Ecology club begins to build up after a crazy year


Bri Aleksiejczyk

“My favorite part of Ecology Club is getting to see the growth of all our plants, veggies, etc. each week. It’s quite amazing to see growth from something you took part in with your own two hands,” Williams said.

Sarah Bernick

Looking for a way to end the school year feeling good? The Ecology Club is the perfect fit! As of the 2021 spring semester the ecology club has taken a jump in making the school a better place through simple actions. 

From freshmen to seniors, the Ecology Club is continuing to grow as the weather gets nicer and nicer. Most students were able to join through a google form or heard an announcement, however junior Melina WIliams joined hoping to improve her own skills through the club along with being in a positive atmosphere.

“One day I was talking to Mr Arnold about his plants (he’s a really earthy guy, really in touch with the earth and the beauty of our planet) and how I wish I did more planting of my own at my house. He told me about wanting to start an Ecology Club to have students help out in the green house. I knew right away I wanted to join because I knew right away with such an awesome teacher it would be fun,” WIlliams said.

The Ecology Club meets each Monday during 5th block to discuss future plans and projects along with simple work time. During this time members even experiment with new types of plants. 

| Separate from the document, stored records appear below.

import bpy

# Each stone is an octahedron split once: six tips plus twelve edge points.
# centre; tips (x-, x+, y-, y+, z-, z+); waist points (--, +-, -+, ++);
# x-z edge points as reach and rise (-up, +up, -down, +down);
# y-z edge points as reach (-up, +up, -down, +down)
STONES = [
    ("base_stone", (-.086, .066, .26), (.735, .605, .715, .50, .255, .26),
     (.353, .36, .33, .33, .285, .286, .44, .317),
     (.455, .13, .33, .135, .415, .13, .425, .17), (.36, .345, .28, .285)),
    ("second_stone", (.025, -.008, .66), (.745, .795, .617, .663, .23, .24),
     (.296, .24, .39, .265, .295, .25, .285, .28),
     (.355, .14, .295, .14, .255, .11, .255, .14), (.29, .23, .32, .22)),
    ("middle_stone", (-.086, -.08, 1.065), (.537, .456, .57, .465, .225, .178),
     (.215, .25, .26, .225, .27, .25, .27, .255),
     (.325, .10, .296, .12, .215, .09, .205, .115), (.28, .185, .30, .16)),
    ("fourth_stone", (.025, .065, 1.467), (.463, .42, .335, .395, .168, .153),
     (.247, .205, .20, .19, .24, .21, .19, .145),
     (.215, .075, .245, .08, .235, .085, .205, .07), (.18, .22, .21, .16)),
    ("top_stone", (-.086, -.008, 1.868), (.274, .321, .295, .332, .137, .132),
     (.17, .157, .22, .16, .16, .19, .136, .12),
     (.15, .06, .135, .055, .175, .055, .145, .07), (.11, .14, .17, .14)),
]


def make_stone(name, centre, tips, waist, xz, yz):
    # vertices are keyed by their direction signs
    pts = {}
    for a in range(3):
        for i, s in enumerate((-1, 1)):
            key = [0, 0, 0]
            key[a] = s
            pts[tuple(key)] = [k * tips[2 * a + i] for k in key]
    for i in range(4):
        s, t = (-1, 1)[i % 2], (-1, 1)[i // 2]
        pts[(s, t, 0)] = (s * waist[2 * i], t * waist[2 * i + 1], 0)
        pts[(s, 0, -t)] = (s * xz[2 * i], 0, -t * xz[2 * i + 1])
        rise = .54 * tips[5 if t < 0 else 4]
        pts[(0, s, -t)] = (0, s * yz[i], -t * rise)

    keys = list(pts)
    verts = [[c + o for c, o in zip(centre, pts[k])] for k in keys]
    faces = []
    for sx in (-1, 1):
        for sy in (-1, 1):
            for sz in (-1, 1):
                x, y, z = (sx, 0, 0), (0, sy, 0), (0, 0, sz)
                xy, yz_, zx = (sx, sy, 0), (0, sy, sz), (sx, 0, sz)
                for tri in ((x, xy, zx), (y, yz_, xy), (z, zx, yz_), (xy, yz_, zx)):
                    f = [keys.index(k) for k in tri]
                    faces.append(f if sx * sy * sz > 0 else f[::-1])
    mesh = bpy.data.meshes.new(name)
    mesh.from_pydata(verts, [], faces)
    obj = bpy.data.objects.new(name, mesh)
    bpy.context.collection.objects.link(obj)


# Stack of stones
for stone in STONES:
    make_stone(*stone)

“The geraniums are kind of fun because we use those in class and we do a cloning lab where we take cuttings off from other plants and make genetic copies. I had a couple batches that students started and they really took off in the green house,” Biology teacher John Arnold said.

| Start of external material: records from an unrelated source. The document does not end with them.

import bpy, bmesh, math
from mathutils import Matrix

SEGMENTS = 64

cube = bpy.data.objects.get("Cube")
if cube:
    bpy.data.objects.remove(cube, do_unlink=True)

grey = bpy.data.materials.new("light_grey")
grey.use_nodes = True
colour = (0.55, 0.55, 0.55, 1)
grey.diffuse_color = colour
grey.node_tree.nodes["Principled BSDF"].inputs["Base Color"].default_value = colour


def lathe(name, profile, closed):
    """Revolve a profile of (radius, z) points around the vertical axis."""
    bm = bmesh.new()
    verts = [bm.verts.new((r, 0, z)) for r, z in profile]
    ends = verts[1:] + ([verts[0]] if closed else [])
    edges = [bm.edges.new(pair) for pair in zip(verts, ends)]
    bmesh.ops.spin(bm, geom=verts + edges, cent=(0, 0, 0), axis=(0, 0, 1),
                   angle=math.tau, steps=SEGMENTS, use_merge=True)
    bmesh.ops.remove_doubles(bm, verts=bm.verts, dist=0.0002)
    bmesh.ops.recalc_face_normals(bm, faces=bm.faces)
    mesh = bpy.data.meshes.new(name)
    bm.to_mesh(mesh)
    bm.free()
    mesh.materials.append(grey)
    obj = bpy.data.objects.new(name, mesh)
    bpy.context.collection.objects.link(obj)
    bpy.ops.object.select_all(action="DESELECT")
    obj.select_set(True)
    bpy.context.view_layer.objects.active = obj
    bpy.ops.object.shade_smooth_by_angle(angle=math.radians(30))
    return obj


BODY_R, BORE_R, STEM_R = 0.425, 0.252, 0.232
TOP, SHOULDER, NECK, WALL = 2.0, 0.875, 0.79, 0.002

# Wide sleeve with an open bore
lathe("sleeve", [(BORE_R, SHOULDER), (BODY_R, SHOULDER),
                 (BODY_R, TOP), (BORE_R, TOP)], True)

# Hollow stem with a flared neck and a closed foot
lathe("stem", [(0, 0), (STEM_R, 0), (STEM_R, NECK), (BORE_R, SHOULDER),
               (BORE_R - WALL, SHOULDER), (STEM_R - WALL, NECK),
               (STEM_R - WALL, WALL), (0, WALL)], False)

The green house is located in the courtyard where most of the plants take off. Although it hasn’t been as active in recent years, it’s really taken off this spring. 

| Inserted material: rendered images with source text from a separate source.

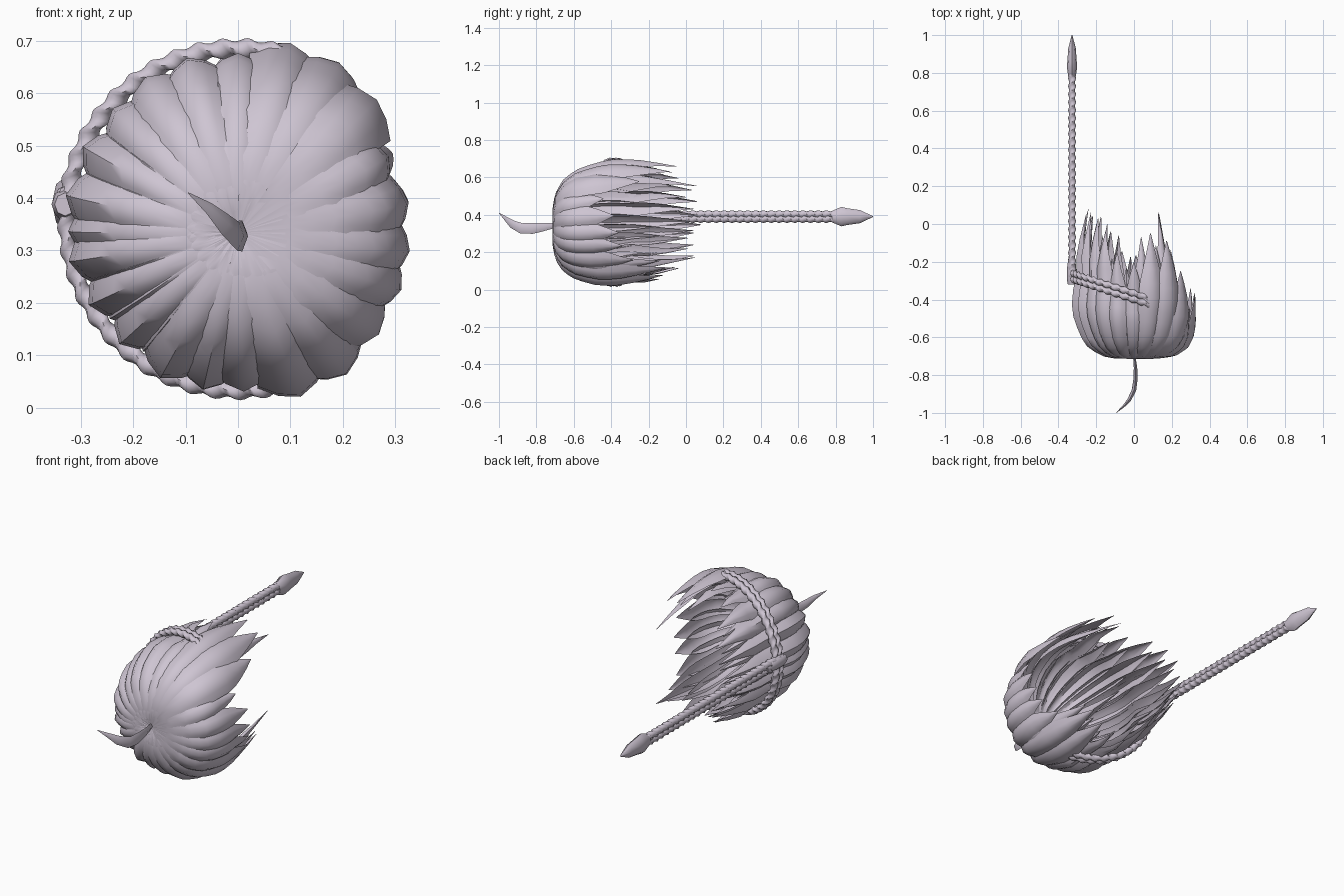
import bpy, math, random
from mathutils import Vector

random.seed(4)
cube = bpy.data.objects.get("Cube")
if cube:
    bpy.data.objects.remove(cube)

mat = bpy.data.materials.new("pale lavender")
mat.use_nodes = True
COLOR = (0.62, 0.56, 0.65, 1)
mat.diffuse_color = COLOR
mat.node_tree.nodes["Principled BSDF"].inputs["Base Color"].default_value = COLOR

CENTRE_Z = 0.355


def make_object(name, verts, faces, angle=50):
    mesh = bpy.data.meshes.new(name)
    mesh.from_pydata(verts, [], faces)
    mesh.materials.append(mat)
    mesh.validate()
    obj = bpy.data.objects.new(name, mesh)
    bpy.context.collection.objects.link(obj)
    bpy.ops.object.select_all(action='DESELECT')
    obj.select_set(True)
    bpy.context.view_layer.objects.active = obj
    bpy.ops.object.shade_smooth_by_angle(angle=math.radians(angle))


def grid_faces(rows, cols, wrap=False):
    faces = []
    for i in range(rows - 1):
        for j in range(cols if wrap else cols - 1):
            k = (j + 1) % cols
            faces.append((i * cols + j, i * cols + k, (i + 1) * cols + k, (i + 1) * cols + j))
    return faces


# Head profile: (radius, y) from crown to nape
PROFILE = [(0.0, -0.70), (0.08, -0.715), (0.16, -0.70), (0.23, -0.655), (0.28, -0.59),
           (0.32, -0.49), (0.338, -0.38), (0.335, -0.25), (0.315, -0.1), (0.28, 0.1)]


def profile_path(end_y, steps):
    """Evenly spaced points along the profile, cut at end_y."""
    pts = []
    for a, b in zip(PROFILE, PROFILE[1:]):
        for k in range(20):
            p = Vector(a).lerp(Vector(b), k / 20)
            if p.y > end_y:
                break
            pts.append(p)
    return [pts[round(i * (len(pts) - 1) / steps)] for i in range(steps + 1)]


def band_y(x):
    """Where the head braid lies for a given x."""
    return -0.275 - 0.33 * (x + 0.33)


def lock(name, degrees, end_y, half_width, offset=0.0, flare=0.0):
    """Tapered hair lock with a raised spine, following the head, cinched under the braid."""
    steps = 14
    verts = []
    lean = math.cos(math.radians(degrees - 25))
    face = max(0, math.cos(math.radians(degrees)))
    bulge = 0.034 - 0.01 * lean
    for i, p in enumerate(profile_path(end_y, steps)):
        t = i / steps
        w = 1.0 if t < 0.72 else max(0.03, 1 - ((t - 0.72) / 0.28) ** 1.6)
        base = p.x * (0.93 + 0.06 * lean) + 0.045 * face * math.sin(math.pi * min(t * 1.2, 1))
        if 75 < degrees < 290:
            gap = (p.y - band_y(p.x * math.cos(math.radians(degrees)))) / 0.09
            base -= 0.028 * math.exp(-gap * gap)
        for s in (1, 0.5, 0, -0.5, -1):
            ang = math.radians(degrees + half_width * w * s)
            r = base + min(1, t * 3) * (offset + bulge * (1 - abs(s) ** 1.4) * w) + flare * max(0, t - 0.6)
            verts.append((r * math.cos(ang), p.y, CENTRE_Z - 0.02 * (1 - t) + r * math.sin(ang)))
    make_object(name, verts, grid_faces(steps + 1, 5))


# Outer locks: (direction in degrees, tip position in y)
OUTER = [(-9, -0.36), (7, -0.38), (24, -0.44), (42, -0.25), (58, -0.08), (74, -0.04), (90, -0.2),
         (107, -0.15), (122, -0.03), (137, 0.03), (153, 0.07), (170, 0.06), (182, 0.08), (192, 0.05),
         (208, 0.05), (225, 0.04), (243, -0.03), (258, -0.14), (272, -0.16), (290, -0.12),
         (306, -0.1), (322, -0.28), (338, -0.34)]
for n, (deg, tip) in enumerate(OUTER):
    lock(f"outer_lock_{n + 1}", deg, tip, random.uniform(10.5, 13.5), random.uniform(-0.008, 0.004),
         0.06 if 50 < deg < 100 or deg == 258 else 0)

# Under layer fills the gaps between outer locks
for n in range(4, 21):
    deg, tip = OUTER[n]
    lock(f"under_lock_{n + 1}", deg + 8, tip - 0.03, 10, -0.025)

# Long side locks framing the face
lock("upper_side_lock", 57, 0.07, 9, -0.045)
lock("lower_side_lock", 306, 0.06, 9, -0.045)


def sweep(name, path, sizes, ref, twist=0.0, sides=8):
    """Elliptical tube along a path; twist makes it look like a cord."""
    path = [Vector(p) for p in path]
    verts = []
    for i, p in enumerate(path):
        tangent = (path[min(i + 1, len(path) - 1)] - path[max(i - 1, 0)]).normalized()
        u = (Vector(ref) - tangent * tangent.dot(Vector(ref))).normalized()
        v = tangent.cross(u)
        a, b = sizes[i]
        for j in range(sides):
            # Undo the twist on the vertex angle so the quads stay straight
            th = 2 * math.pi * j / sides - twist * i
            x, y = a * math.cos(th), b * math.sin(th)
            c, s = math.cos(twist * i), math.sin(twist * i)
            verts.append(p + u * (x * c - y * s) + v * (x * s + y * c))
    faces = grid_faces(len(path), sides, True)
    last = (len(path) - 1) * sides
    faces += [tuple(range(sides))[::-1], tuple(range(last, last + sides))]
    make_object(name, verts, faces, 60)


# Double cord wrapped around the back of the head
for side in (-1, 1):
    path = []
    for i in range(161):
        ang = math.radians(75 + 213 * i / 160)
        r = 0.326
        x = r * math.cos(ang)
        path.append((x, band_y(x) + side * 0.016, 0.36 + r * math.sin(ang)))
    sweep(f"head_braid_{1 if side < 0 else 2}", path, [(0.02, 0.013)] * 161, (0, 1, 0), math.pi / 6)

# Hanging double braid
for side in (-1, 1):
    path = [(-0.328, -0.3 + 1.12 * i / 160, 0.39 + side * 0.013) for i in range(161)]
    sweep(f"tail_braid_{1 if side < 0 else 2}", path, [(0.021, 0.015)] * 161, (0, 0, 1), math.pi / 6)

# Gathered knot at the top of the braid and tuft at its end
sweep("braid_knot", [(-0.33, y, 0.388) for y in (-0.32, -0.29, -0.23, -0.17)],
      [(0.022, 0.02), (0.03, 0.026), (0.03, 0.024), (0.02, 0.016)], (0, 0, 1))
sweep("braid_tuft", [(-0.328, y, 0.39) for y in (0.78, 0.83, 0.86, 0.93, 1.0)],
      [(0.03, 0.02), (0.052, 0.027), (0.045, 0.025), (0.035, 0.02), (0.002, 0.002)], (0, 0, 1))

# Loose curl standing up from the crown
sweep("crown_curl", [(0, -0.69, 0.345), (0.008, -0.76, 0.335), (0.008, -0.82, 0.327), (0, -0.88, 0.327),
                     (-0.025, -0.93, 0.35), (-0.055, -0.965, 0.38), (-0.095, -1.0, 0.41)],
      [(0.012, 0.006), (0.022, 0.009), (0.029, 0.011), (0.028, 0.012), (0.022, 0.01),
       (0.012, 0.006), (0.001, 0.001)], (0, 0, 1), sides=4)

“We are just trying to get the green house up and going so it’s been a bit of a personal project but I’ve been blessed with students who are interested in learning and helping out getting plants started. We’ve really been working out there this last term because it used to just be more of storage and dirty work,” Arnold said.

Providing for others is one of the main goals of the Ecology Club. Although it may start with a small seed, the results go a long way. 

“We plan on improving the space in the greenhouse so that we can grow more plants themselves so we want to produce food that we can potentially fundraise for but mostly encourage healthy habits. We can supply the Nest and teachers and students who are interested and just some sort of system where we can supply fresh greens and vegetables. Our goal is to just keep expanding.”

The club also recently put on a plant sale in the greenhouse for any students or teachers interested. Different vegetables and plants were sold to raise money for the cultural diversity club’s trip to Washington D.C. next year.

“Our recent plant sale actually went really well and I’m surprised by how many teachers came. There weren’t as many students just because it’s the end of the day and everyone is ready to go home but the adults still bought a lot of plants. We have redfields, Japanese tomatoes, and we also have cherry tomatoes. Those were the ones that sold out really quickly,” freshman Sydney Shaffer said.

Joining the club comes with not only the experience, but also a great start to a resume. The ecology club provides for others while also providing fascinating information about different types of plants.

“I recommend students to join because it’s with such an amazing teacher, and everyone in the club is so inclusive and nice and so willing to start a conversation. Some benefits are really just learning how to grow and plant and learning the appropriate growing means for every different plant. It really has opened my eyes to not just plants, but that humans are like plants. We all need different means or resources to grow to our full potential,” Williams said.